Chad Knaus slung the champagne bottle over his shoulder the way a businessman would carry his jacket after a long day of work. The casual approach seemed fitting for Jimmie Johnson's crew chief. Celebrating in Victory Lane really has become just another day in the office for every member of the No.48 team.
Johnson's win Sunday in Dover, Del., made Hendrick Motorsports 2-for-2 in Chase for the Championship races. Mark Martin kicked off the 10-race run with a win and helped make Hendrick 1-2 in points.
Lurking behind them in eighth place is teammate Jeff Gordon, a two-time winner of this week's race at Kansas Speedway.
Johnson and Gordon have seven championships, and Martin, 50, is in prime position to shed the "best driver to never win it all" label that has been attached to him for years. Holding the points lead, this might be his year.
Nine other drivers want to make the Hendrick boys work for a championship. But it could be too late to end team owner Rick Hendrick's three-year run of championships.

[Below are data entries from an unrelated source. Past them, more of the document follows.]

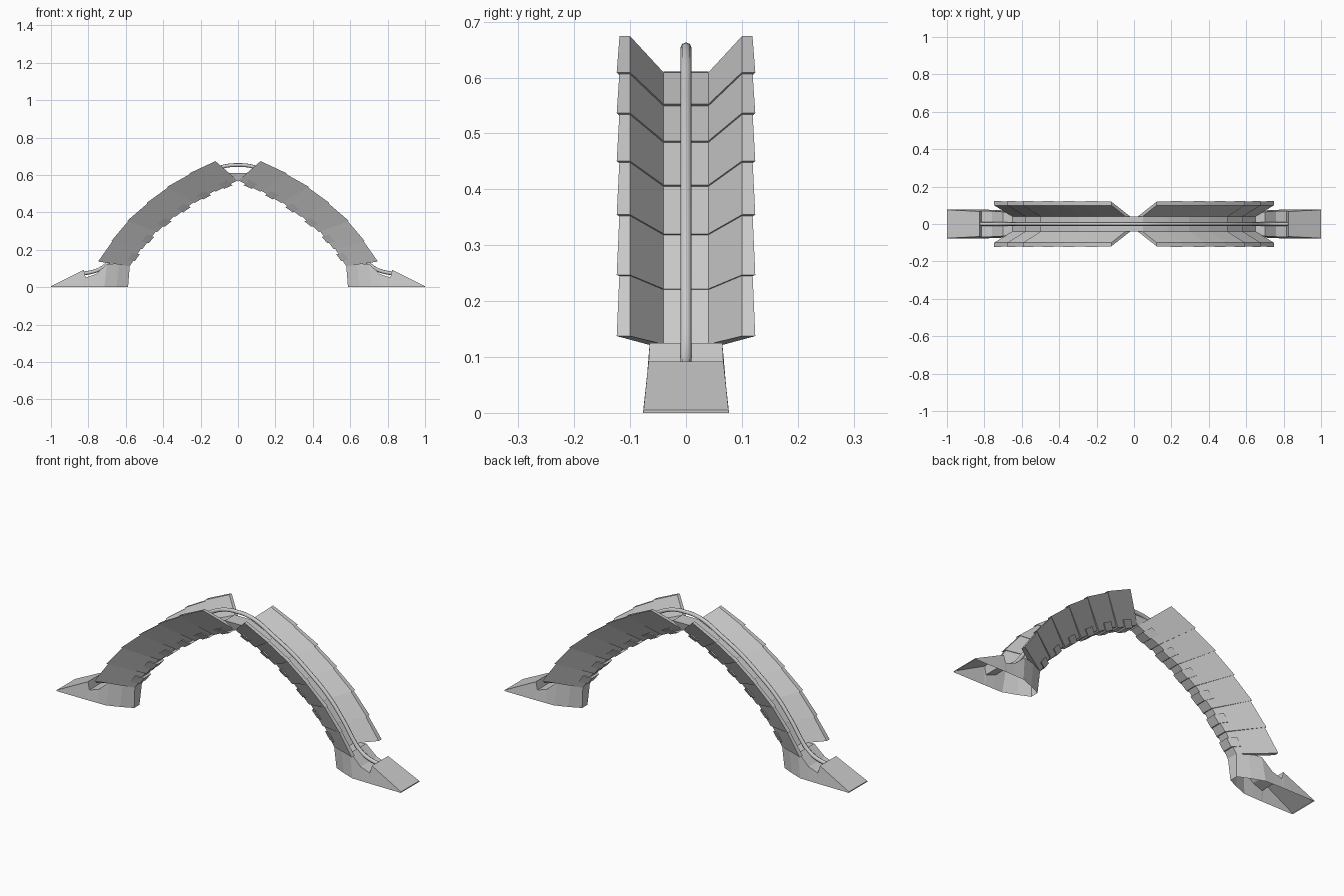
import bpy, bmesh, math
from mathutils import Vector

if "Cube" in bpy.data.objects:
    bpy.data.objects.remove(bpy.data.objects["Cube"])

# Arch stations on the +x half: outer edge x, z and the lean of the joint plane
RINGS = [(.123, .676, 41), (.25, .612, 35.5), (.37, .54, 30.5), (.48, .455, 26),
         (.585, .36, 20.5), (.67, .253, 15), (.745, .137, 8.5)]


def at(t, d):
    """Point in the xz plane at station t, depth d inward along the joint."""
    k = min(int(t), len(RINGS) - 2)
    f = t - k
    x, z, a = [p + (q - p) * f for p, q in zip(RINGS[k], RINGS[k + 1])]
    a = math.radians(a)
    return x - d * math.cos(a), z - d * math.sin(a)


def loft(name, loops, closed=True, caps=True):
    """Skin successive vertex loops; open loops leave the bottom open."""
    bm = bmesh.new()
    rows = [[bm.verts.new(p) for p in loop] for loop in loops]
    n = len(rows[0])
    for a, b in zip(rows, rows[1:]):
        for i in range(n if closed else n - 1):
            j = (i + 1) % n
            bm.faces.new((a[i], a[j], b[j], b[i]))
    if caps:
        bm.faces.new(rows[0])
        bm.faces.new(rows[-1])
    bmesh.ops.recalc_face_normals(bm, faces=bm.faces)
    me = bpy.data.meshes.new(name)
    bm.to_mesh(me)
    bm.free()
    ob = bpy.data.objects.new(name, me)
    bpy.context.collection.objects.link(ob)
    return ob


def section(side, t, half):
    """Mirror a half profile of (y, depth) about y = 0 at station t."""
    full = half + [(-y, d) for y, d in reversed(half)]
    out = []
    for y, d in full:
        x, z = at(t, d)
        out.append((side * x, y, z))
    return out


# half profiles of the V channel: narrow upper end, flared lower end
UPPER = [(.026, .160), (.119, .003), (.10, .003), (.04, .102)]
LOWER = [(.030, .168), (.124, -.003), (.10, -.003), (.04, .096)]
CLIP = [(.027, .174), (.052, .134)]

# feet: bottom x, bottom half width, top x, top z, top half width
FOOT = [(.588, .022, .578, .125, .03), (.65, .05, .635, .125, .05),
        (.715, .075, .70, .125, .065), (.765, .076, .76, .07, .068),
        (.815, .077, .815, .052, .07), (.82, .077, .825, .092, .067),
        (1, .077, 1, .005, .076)]

for side, label in ((-1, "left"), (1, "right")):
    # overlapping channel segments with clips on the underside
    for k in range(6):
        end = k + 1 + (.06 if k < 5 else 0)
        loft(f"{label}_channel_segment_{k + 1}",
             [section(side, k, UPPER), section(side, end, LOWER)])
        loft(f"{label}_clip_{k + 1}",
             [section(side, k + .33, CLIP), section(side, k + .7, CLIP)])
    # hollow wedge foot
    loft(f"{label}_foot",
         [[(side * xb, -wb, 0), (side * xt, -wt, zt), (side * xt, wt, zt), (side * xb, wb, 0)]
          for xb, wb, xt, zt, wt in FOOT], closed=False)

# keystone wedge joining the two halves at the crown
loft("crown_wedge", [[(-.048, s * .04, .611), (.048, s * .04, .611), (0, s * .028, .565)]
                     for s in (-1, 1)])

# rail running along the channel and onto the feet
half = [(.06, .649), (.12, .63)]
for k in range(1, 7):
    x, z = at(k, .10)
    a = math.radians(66 - 5.5 * k)
    half.append((x + .043 * math.cos(a), z + .043 * math.sin(a)))
half += [(.70, .125), (.735, .099), (.775, .083), (.83, .073)]
path = [(-x, z) for x, z in reversed(half)] + [(0, .653)] + half
cu = bpy.data.curves.new("centre_rail", 'CURVE')
cu.dimensions = '3D'
cu.bevel_depth = .01
cu.bevel_resolution = 2
cu.use_fill_caps = True
cu.resolution_u = 4
sp = cu.splines.new('BEZIER')
sp.bezier_points.add(len(path) - 1)
for bp, (x, z) in zip(sp.bezier_points, path):
    bp.co = (x, 0, z)
    bp.handle_left_type = bp.handle_right_type = 'AUTO'
rail = bpy.data.objects.new("centre_rail", cu)
bpy.context.collection.objects.link(rail)
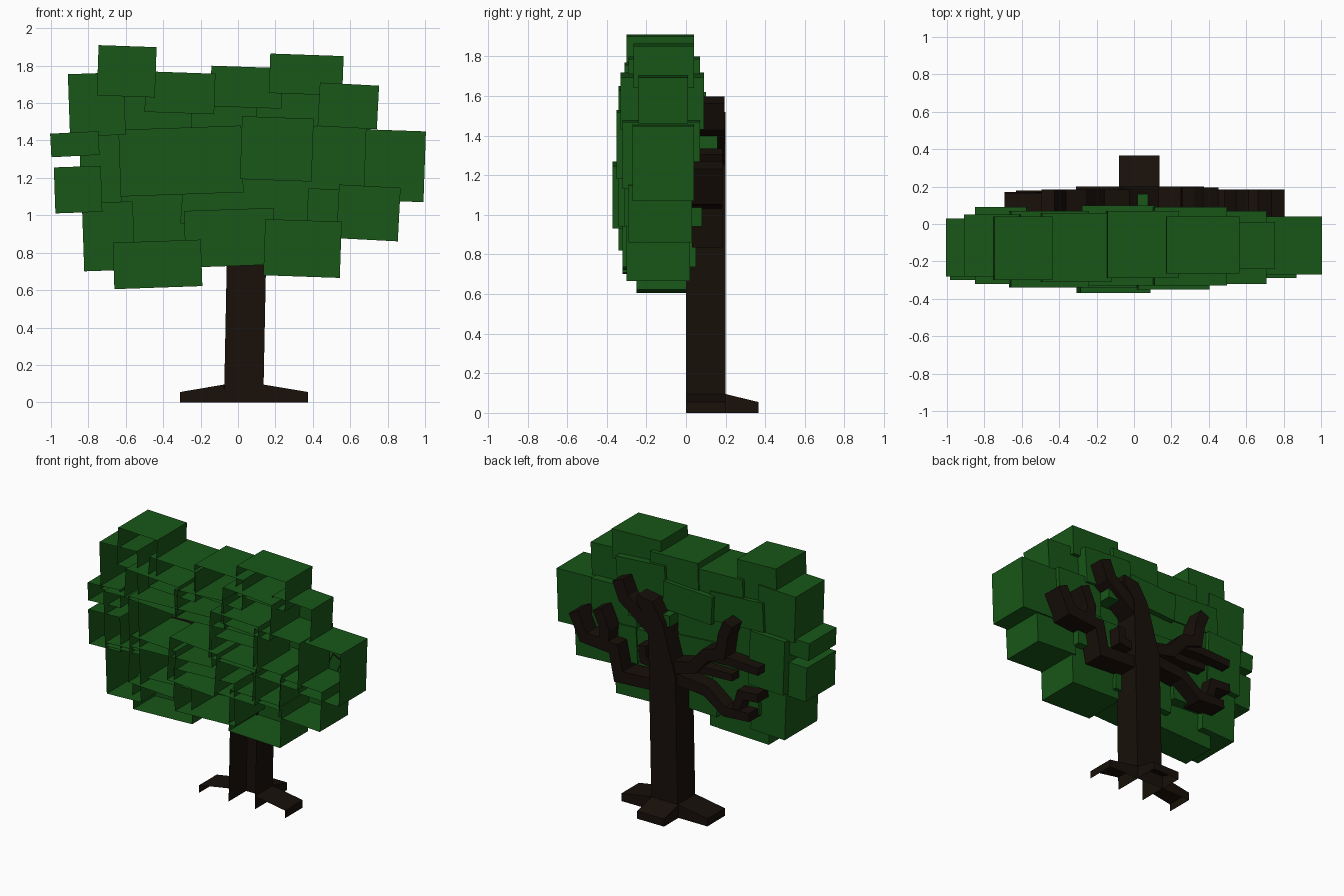
import bpy
from math import cos, sin, radians
from mathutils import Vector


def material(name, rgb):
    m = bpy.data.materials.new(name)
    m.diffuse_color = (*rgb, 1)
    return m


GREEN = material("leaf_green", (0.009, 0.095, 0.009))
BROWN = material("bark_brown", (0.009, 0.005, 0.003))


def make(name, verts, faces, mat):
    me = bpy.data.meshes.new(name)
    me.from_pydata(verts, [], faces)
    me.materials.append(mat)
    ob = bpy.data.objects.new(name, me)
    bpy.context.collection.objects.link(ob)
    return ob


def prism(name, poly, y0, y1, mat, skip=()):
    """Counter-clockwise x-z outline pushed back from y0 to y1, open at the front."""
    n = len(poly)
    verts = [(x, y0, z) for x, z in poly] + [(x, y1, z) for x, z in poly]
    faces = [(i, i + n, (i + 1) % n + n, (i + 1) % n) for i in range(n) if i not in skip]
    faces.append(tuple(range(2 * n - 1, n - 1, -1)))
    return make(name, verts, faces, mat)


def leaf(i, x0, x1, z0, z1, y0, y1, rot):
    cx, cz, c, s = (x0 + x1) / 2, (z0 + z1) / 2, cos(radians(rot)), sin(radians(rot))
    hx, hz, t = (x1 - x0) / 2, (z1 - z0) / 2, abs(s)
    hx, hz = hx - hz * t, hz - hx * t
    poly = [(cx + u * hx * c - v * hz * s, cz + u * hx * s + v * hz * c)
            for u, v in ((-1, -1), (1, -1), (1, 1), (-1, 1))]
    prism(f"foliage_block_{i:02d}", poly, y0, y1, GREEN)


def branch(name, path, w0, w1, y0, y1):
    """Mitred branch along an x-z path, tapering from w0 to w1, open at the front."""
    p = [Vector(q) for q in path]
    n = len(p)
    verts = []
    for i, q in enumerate(p):
        a = (q - p[i - 1]).normalized() if i else None
        b = (p[i + 1] - q).normalized() if i < n - 1 else None
        d = ((a or b) + (b or a)).normalized()
        k = max(0.6, d.dot(a or b))
        off = Vector((-d.y, d.x)) / k * (w0 + (w1 - w0) * i / (n - 1)) / 2
        l, r = q + off, q - off
        verts += [(l.x, y0, l.y), (r.x, y0, r.y), (r.x, y1, r.y), (l.x, y1, l.y)]
    faces = []
    for i in range(n - 1):
        for j in (1, 2, 3):       # lower wall, back, upper wall
            k = (j + 1) % 4
            faces.append((4 * i + j, 4 * i + k, 4 * i + 4 + k, 4 * i + 4 + j))
    e = 4 * (n - 1)
    faces.append((e, e + 1, e + 2, e + 3))
    make(name, verts, faces, BROWN)


# trunk, open underneath
prism("trunk", [(-.075, 0), (.135, 0), (.155, 1.0), (.165, 1.36), (.26, 1.47), (.25, 1.52),
                (.13, 1.5), (.05, 1.37), (-.055, 1.0)], 0, .2, BROWN, skip=(0,))

# roots: two sideways wedges and one at the back, open underneath
prism("root_left", [(-.31, 0), (-.075, 0), (-.075, .095), (-.31, .055)], 0, .2, BROWN, skip=(0, 1))
prism("root_right", [(.135, 0), (.375, 0), (.375, .055), (.135, .095)], 0, .2, BROWN, skip=(0, 3))
a, b = -.08, .135
make("root_back", [(a, .2, 0), (b, .2, 0), (a, .365, 0), (b, .365, 0),
                   (a, .2, .095), (b, .2, .095), (a, .365, .055), (b, .365, .055)],
     [(4, 5, 7, 6), (2, 6, 7, 3), (0, 4, 6, 2), (1, 3, 7, 5)], BROWN)

# branches
branch("branch_top", [(.11, 1.27), (.29, 1.41), (.36, 1.46), (.41, 1.58)], .09, .09, .05, .195)
branch("branch_right", [(.08, .9), (.41, .88), (.45, 1.07), (.69, 1.09), (.77, 1.25)], .085, .08, .03, .185)
branch("branch_right_fork", [(.53, 1.07), (.52, 1.19), (.58, 1.32)], .075, .075, .05, .185)
branch("branch_right_stub", [(.1, 1.02), (.23, 1.04), (.24, 1.14)], .06, .06, .04, .16)
branch("branch_left_upper", [(0, 1.06), (-.18, 1.1), (-.28, 1.22), (-.4, 1.26), (-.42, 1.39), (-.46, 1.49)],
       .085, .075, .04, .185)
branch("branch_left_middle", [(-.26, 1.2), (-.45, 1.21), (-.69, 1.2)], .06, .055, .04, .165)
branch("branch_left_twig", [(-.16, 1.09), (-.48, 1.1)], .055, .05, .04, .16)
branch("branch_left_lower", [(.02, .99), (-.28, .96), (-.43, .85), (-.63, .86)], .085, .06, .03, .18)
branch("branch_left_fork", [(-.51, .86), (-.55, 1.0), (-.69, 1.01)], .06, .06, .04, .17)

# foliage blocks: x range, z range, y range, tilt
FOLIAGE = [
    "-.755 -.435 1.63 1.91 -.30 .04 -2", "-.91 -.60 1.42 1.765 -.28 .05 2",
    "-.50 -.12 1.54 1.77 -.31 .06 -2", "-.15 .24 1.57 1.80 -.29 .07 -2",
    ".165 .565 1.64 1.865 -.265 .04 -2", ".425 .755 1.46 1.71 -.24 .01 -3",
    ".09 .50 1.43 1.72 -.33 .09 -4", "-.67 -.24 1.42 1.65 -.34 .07 -3",
    "-.28 .12 1.40 1.62 -.33 .10 3", ".01 .405 1.18 1.53 -.35 .03 -2",
    ".67 1.005 1.07 1.46 -.27 .04 -2", ".34 .71 1.13 1.48 -.32 .07 -2",
    ".525 .87 .86 1.165 -.29 .03 -3", ".135 .555 .665 .98 -.30 .02 -2",
    "-.67 -.19 .605 .87 -.25 0 2", "-.835 -.55 .70 1.075 -.32 .05 2",
    "-.985 -.725 1.01 1.265 -.30 .03 2", "-1.005 -.74 1.31 1.45 -.28 .03 3",
    "-.85 -.56 1.04 1.44 -.32 .09 2", "-.64 .03 1.10 1.48 -.34 .06 2",
    "-.64 -.26 .82 1.18 -.34 .08 -3", "-.31 .09 .93 1.27 -.37 .07 -4",
    ".06 .38 .94 1.21 -.34 .07 -2", "-.29 .20 .72 1.04 -.32 .05 2",
    ".33 .56 .94 1.21 -.31 .08 -3", ".02 .35 1.33 1.41 -.30 .16 0",
]
for i, row in enumerate(FOLIAGE):
    leaf(i + 1, *map(float, row.split()))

Brian Vickers, Carl Edwards and Kasey Kahne, 10th through 12th in the Chase standings, need top-five runs and an immediate string of bad luck for the drivers up front to have any realistic shot at contention.
"Everybody is going to have a 15th-or-worse-place finish somewhere along the way," Gordon said. "It could possibly be worse than that when you get to Talladega and Martinsville, those places where the unknown is there."
Johnson finished 15th in two Chase races last season en route to this record-tying third straight championship. He won three times, including Kansas, and finished in the top 10 the other five times. Do that again, and it might be impossible for any driver to catch Johnson. He's off to a fast start in this year's Chase, finishing fourth and first.
"If you get off to a quick start, it makes your life a little easier," Johnson said. "It doesn't change the fact that you could have a problem later on in the Chase. It's 10 races and they all the play the same."
Johnson also has a record 15 Chase victories since the format's inception in 2004.
"I think as the season progresses, we get smarter," Knaus said. "Not that everybody else doesn't. But really as a group, we work together and try to get our drivers on the same page, try to get our crew chiefs and teams on the same page."
A report emerged Friday that NASCAR had warned the crews of Johnson and Martin, after their 1-2 finish at Dover, that their cars nearly didn't pass inspection. But the cars were legal and, as Knaus said, "If we were cheating, I wouldn't be standing here today, I'd be back in Charlotte."
So the topic returns to the all-for-one approach in which all four teams, including that of non-Chase driver Dale Earnhardt Jr., share information. That has surprised Martin who, after being on the brink of retiring a handful of times this decade, has enjoyed a rebirth with a series-high five wins and a 10-point lead over Johnson.
"We race each other hard on the racetrack, but off the racetrack, we all work for the same goal," Martin said.